__DATASET EXTRACT__:
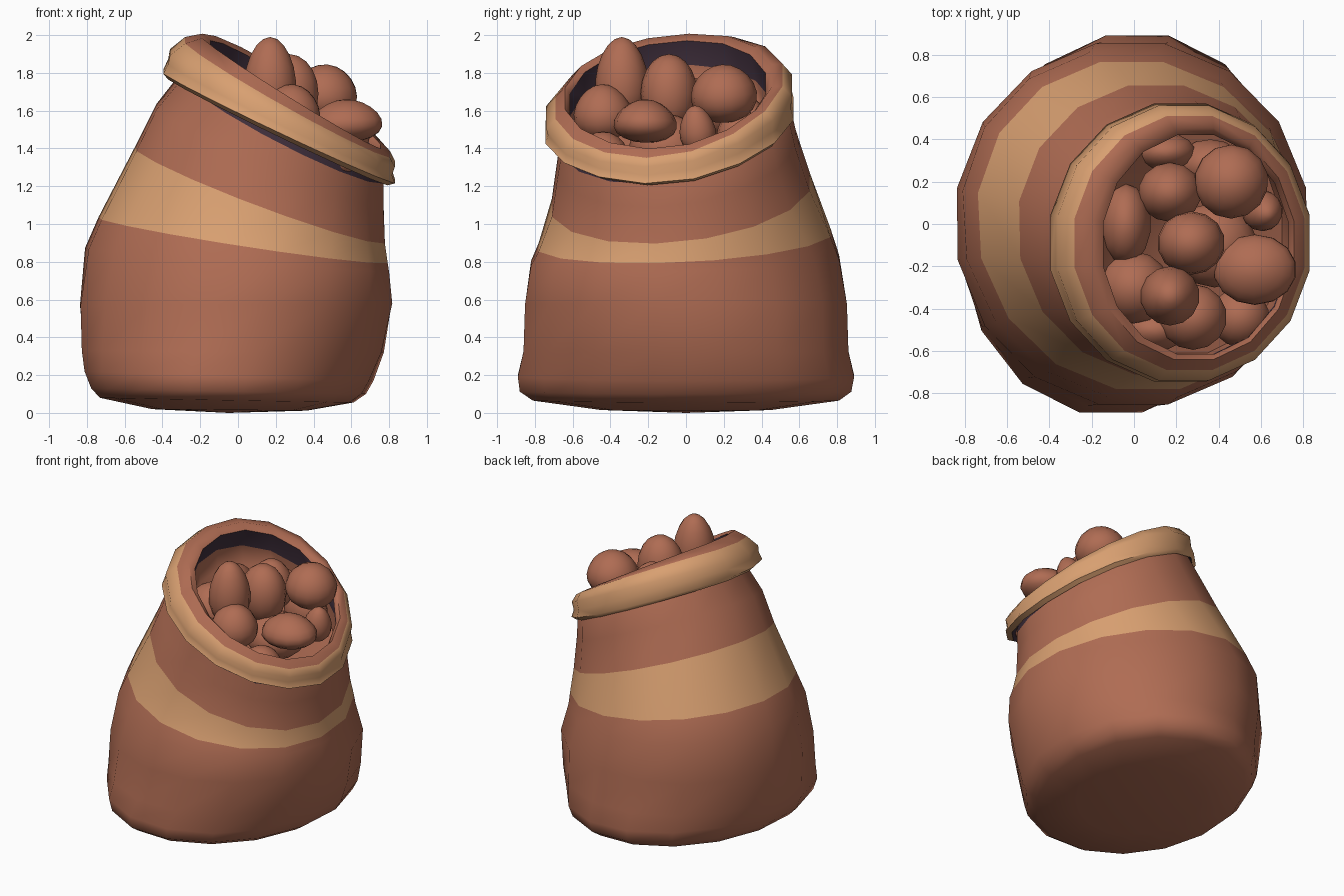
import bpy, bmesh, math
from mathutils import Vector, Euler

N = 16  # sides of the sack


def material(name, rgb):
    m = bpy.data.materials.new(name)
    m.diffuse_color = (*rgb, 1)
    return m


BROWN = material("brown cloth", (0.43, 0.15, 0.087))
TAN = material("tan cloth", (0.69, 0.35, 0.165))
DARK = material("dark lining", (0.05, 0.028, 0.045))


def finish(name, bm, mats, angle=60):
    bmesh.ops.recalc_face_normals(bm, faces=bm.faces)
    me = bpy.data.meshes.new(name)
    bm.to_mesh(me)
    bm.free()
    ob = bpy.data.objects.new(name, me)
    bpy.context.collection.objects.link(ob)
    for m in mats:
        me.materials.append(m)
    bpy.ops.object.select_all(action='DESELECT')
    ob.select_set(True)
    bpy.context.view_layer.objects.active = ob
    bpy.ops.object.shade_smooth_by_angle(angle=math.radians(angle))
    return ob


def ring(bm, xl, zl, xr, zr, y0, y1, tilt=0.0, skew=0.0, back=0.0):
    """Tilted oval from its left point, right point and y range; back lifts the rear half."""
    k = 1 / math.cos(math.pi / N)
    out = []
    for i in range(N):
        a = 2 * math.pi * (i + 0.5) / N
        c, s = math.cos(a) * k, math.sin(a) * k
        dy = (y1 - y0) / 2 * s
        out.append(bm.verts.new(((xl + xr) / 2 + (xr - xl) / 2 * c + skew * dy,
                                 (y0 + y1) / 2 + dy,
                                 (zl + zr) / 2 + (zr - zl) / 2 * c
                                 + tilt * dy + back * max(dy, 0))))
    return out


def loft(name, rings, band_mats, cap):
    """Skin the rings; band_mats[i] colours the band above ring i. Cap the first ring."""
    bm = bmesh.new()
    loops = [ring(bm, *r) for r in rings]
    tip = bm.verts.new(cap)
    for i in range(N):
        j = (i + 1) % N
        bm.faces.new((tip, loops[0][j], loops[0][i])).material_index = band_mats[0]
        for b in range(len(loops) - 1):
            lo, hi = loops[b], loops[b + 1]
            bm.faces.new((lo[i], lo[j], hi[j], hi[i])).material_index = band_mats[b]
    return finish(name, bm, (BROWN, TAN, DARK))


# sack body, with a tan stripe and a dark neck under the fold
loft("sack_body", [
    (-.45, .02, .36, .012, -.45, .45, 0, .05),
    (-.72, .08, .60, .055, -.81, .81, 0, .07),
    (-.765, .13, .665, .10, -.88, .875, 0, .07),
    (-.80, .22, .705, .17, -.89, .89, 0, .07),
    (-.82, .33, .765, .32, -.86, .86, 0, .04),
    (-.835, .57, .815, .58, -.852, .852, 0, -.01),
    (-.80, .87, .79, .75, -.82, .81, .02, -.06),
    (-.73, 1.03, .785, .80, -.78, .765, .05, -.05),
    (-.54, 1.40, .775, .91, -.71, .655, .10, -.02),
    (-.43, 1.62, .77, 1.10, -.68, .58, .10, 0, .04),
    (-.30, 1.78, .77, 1.23, -.66, .54, .14, 0, .06),
    (-.26, 1.87, .75, 1.30, -.65, .49, .08, 0, .08),
], [0, 0, 0, 0, 0, 0, 0, 1, 0, 0, 2], (-.05, 0, 0))

# folded mouth: inner wall, brown crest, tan cuff and dark underside
loft("folded_rim", [
    (-.18, 1.69, .70, 1.13, -.61, .46, .06, 0, .06),
    (-.19, 1.83, .73, 1.25, -.62, .45, .06, 0, .06),
    (-.145, 1.955, .73, 1.375, -.615, .42, .06, 0, .09),
    (-.19, 1.99, .755, 1.405, -.64, .455, .06, 0, .10),
    (-.28, 1.965, .805, 1.36, -.69, .51, .08, 0, .13),
    (-.36, 1.90, .83, 1.31, -.74, .56, .06, 0, .14),
    (-.37, 1.85, .815, 1.265, -.73, .555, .05, 0, .12),
    (-.395, 1.80, .83, 1.22, -.745, .57, .04, 0, .11),
    (-.37, 1.77, .79, 1.21, -.71, .55, .04, 0, .11),
    (-.27, 1.85, .75, 1.28, -.65, .49, .06, 0, .10),
], [0, 2, 0, 0, 1, 1, 1, 1, 2], (.24, -.08, 1.38))


def potato(name, x, y, z, rx, ry, rz, taper, tilt):
    """Oval narrowing towards the top, leaning by tilt about y."""
    bm = bmesh.new()
    bmesh.ops.create_uvsphere(bm, u_segments=14, v_segments=10, radius=1)
    rot = Euler((tilt * .6, tilt, 0)).to_matrix()
    for v in bm.verts:
        k = 1 - taper * v.co.z
        p = Vector((v.co.x * k * rx, v.co.y * k * ry, v.co.z * rz))
        v.co = rot @ p + Vector((x, y, z))
    finish(name, bm, (BROWN,), 180)


# potatoes: x, y, z, three radii, taper, tilt
for n, p in enumerate([
    (.17, -.34, 1.76, .14, .14, .23, .12, 0),
    (.27, -.09, 1.69, .16, .15, .21, 0, 0),
    (.46, .20, 1.69, .175, .175, .155, .1, .1),
    (.57, -.215, 1.545, .195, .165, .115, .2, -.05),
    (.28, -.44, 1.59, .16, .155, .15, .15, .1),
    (.61, .06, 1.50, .095, .095, .13, .2, .2),
    (-.04, 0, 1.62, .12, .19, .16, .1, 0),
    (0, -.30, 1.60, .17, .17, .17, .1, 0),
    (.17, .15, 1.64, .15, .14, .18, .1, 0),
    (.15, .34, 1.52, .14, .09, .15, .1, 0),
    (.50, -.44, 1.36, .14, .14, .13, .1, 0),
    (.38, -.10, 1.42, .20, .20, .16, .1, 0),
    (.10, -.50, 1.48, .15, .10, .14, .1, 0),
    (.36, .28, 1.46, .16, .12, .16, .1, 0),
]):
    potato("potato_%02d" % (n + 1), *p)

__YOUR ASSIGNMENT__: Take every record and copy it word for word, dropping the pictures.

__EXERCISE RESPONSE__:
import bpy, bmesh, math
from mathutils import Vector, Euler

N = 16  # sides of the sack


def material(name, rgb):
    m = bpy.data.materials.new(name)
    m.diffuse_color = (*rgb, 1)
    return m


BROWN = material("brown cloth", (0.43, 0.15, 0.087))
TAN = material("tan cloth", (0.69, 0.35, 0.165))
DARK = material("dark lining", (0.05, 0.028, 0.045))


def finish(name, bm, mats, angle=60):
    bmesh.ops.recalc_face_normals(bm, faces=bm.faces)
    me = bpy.data.meshes.new(name)
    bm.to_mesh(me)
    bm.free()
    ob = bpy.data.objects.new(name, me)
    bpy.context.collection.objects.link(ob)
    for m in mats:
        me.materials.append(m)
    bpy.ops.object.select_all(action='DESELECT')
    ob.select_set(True)
    bpy.context.view_layer.objects.active = ob
    bpy.ops.object.shade_smooth_by_angle(angle=math.radians(angle))
    return ob


def ring(bm, xl, zl, xr, zr, y0, y1, tilt=0.0, skew=0.0, back=0.0):
    """Tilted oval from its left point, right point and y range; back lifts the rear half."""
    k = 1 / math.cos(math.pi / N)
    out = []
    for i in range(N):
        a = 2 * math.pi * (i + 0.5) / N
        c, s = math.cos(a) * k, math.sin(a) * k
        dy = (y1 - y0) / 2 * s
        out.append(bm.verts.new(((xl + xr) / 2 + (xr - xl) / 2 * c + skew * dy,
                                 (y0 + y1) / 2 + dy,
                                 (zl + zr) / 2 + (zr - zl) / 2 * c
                                 + tilt * dy + back * max(dy, 0))))
    return out


def loft(name, rings, band_mats, cap):
    """Skin the rings; band_mats[i] colours the band above ring i. Cap the first ring."""
    bm = bmesh.new()
    loops = [ring(bm, *r) for r in rings]
    tip = bm.verts.new(cap)
    for i in range(N):
        j = (i + 1) % N
        bm.faces.new((tip, loops[0][j], loops[0][i])).material_index = band_mats[0]
        for b in range(len(loops) - 1):
            lo, hi = loops[b], loops[b + 1]
            bm.faces.new((lo[i], lo[j], hi[j], hi[i])).material_index = band_mats[b]
    return finish(name, bm, (BROWN, TAN, DARK))


# sack body, with a tan stripe and a dark neck under the fold
loft("sack_body", [
    (-.45, .02, .36, .012, -.45, .45, 0, .05),
    (-.72, .08, .60, .055, -.81, .81, 0, .07),
    (-.765, .13, .665, .10, -.88, .875, 0, .07),
    (-.80, .22, .705, .17, -.89, .89, 0, .07),
    (-.82, .33, .765, .32, -.86, .86, 0, .04),
    (-.835, .57, .815, .58, -.852, .852, 0, -.01),
    (-.80, .87, .79, .75, -.82, .81, .02, -.06),
    (-.73, 1.03, .785, .80, -.78, .765, .05, -.05),
    (-.54, 1.40, .775, .91, -.71, .655, .10, -.02),
    (-.43, 1.62, .77, 1.10, -.68, .58, .10, 0, .04),
    (-.30, 1.78, .77, 1.23, -.66, .54, .14, 0, .06),
    (-.26, 1.87, .75, 1.30, -.65, .49, .08, 0, .08),
], [0, 0, 0, 0, 0, 0, 0, 1, 0, 0, 2], (-.05, 0, 0))

# folded mouth: inner wall, brown crest, tan cuff and dark underside
loft("folded_rim", [
    (-.18, 1.69, .70, 1.13, -.61, .46, .06, 0, .06),
    (-.19, 1.83, .73, 1.25, -.62, .45, .06, 0, .06),
    (-.145, 1.955, .73, 1.375, -.615, .42, .06, 0, .09),
    (-.19, 1.99, .755, 1.405, -.64, .455, .06, 0, .10),
    (-.28, 1.965, .805, 1.36, -.69, .51, .08, 0, .13),
    (-.36, 1.90, .83, 1.31, -.74, .56, .06, 0, .14),
    (-.37, 1.85, .815, 1.265, -.73, .555, .05, 0, .12),
    (-.395, 1.80, .83, 1.22, -.745, .57, .04, 0, .11),
    (-.37, 1.77, .79, 1.21, -.71, .55, .04, 0, .11),
    (-.27, 1.85, .75, 1.28, -.65, .49, .06, 0, .10),
], [0, 2, 0, 0, 1, 1, 1, 1, 2], (.24, -.08, 1.38))


def potato(name, x, y, z, rx, ry, rz, taper, tilt):
    """Oval narrowing towards the top, leaning by tilt about y."""
    bm = bmesh.new()
    bmesh.ops.create_uvsphere(bm, u_segments=14, v_segments=10, radius=1)
    rot = Euler((tilt * .6, tilt, 0)).to_matrix()
    for v in bm.verts:
        k = 1 - taper * v.co.z
        p = Vector((v.co.x * k * rx, v.co.y * k * ry, v.co.z * rz))
        v.co = rot @ p + Vector((x, y, z))
    finish(name, bm, (BROWN,), 180)


# potatoes: x, y, z, three radii, taper, tilt
for n, p in enumerate([
    (.17, -.34, 1.76, .14, .14, .23, .12, 0),
    (.27, -.09, 1.69, .16, .15, .21, 0, 0),
    (.46, .20, 1.69, .175, .175, .155, .1, .1),
    (.57, -.215, 1.545, .195, .165, .115, .2, -.05),
    (.28, -.44, 1.59, .16, .155, .15, .15, .1),
    (.61, .06, 1.50, .095, .095, .13, .2, .2),
    (-.04, 0, 1.62, .12, .19, .16, .1, 0),
    (0, -.30, 1.60, .17, .17, .17, .1, 0),
    (.17, .15, 1.64, .15, .14, .18, .1, 0),
    (.15, .34, 1.52, .14, .09, .15, .1, 0),
    (.50, -.44, 1.36, .14, .14, .13, .1, 0),
    (.38, -.10, 1.42, .20, .20, .16, .1, 0),
    (.10, -.50, 1.48, .15, .10, .14, .1, 0),
    (.36, .28, 1.46, .16, .12, .16, .1, 0),
]):
    potato("potato_%02d" % (n + 1), *p)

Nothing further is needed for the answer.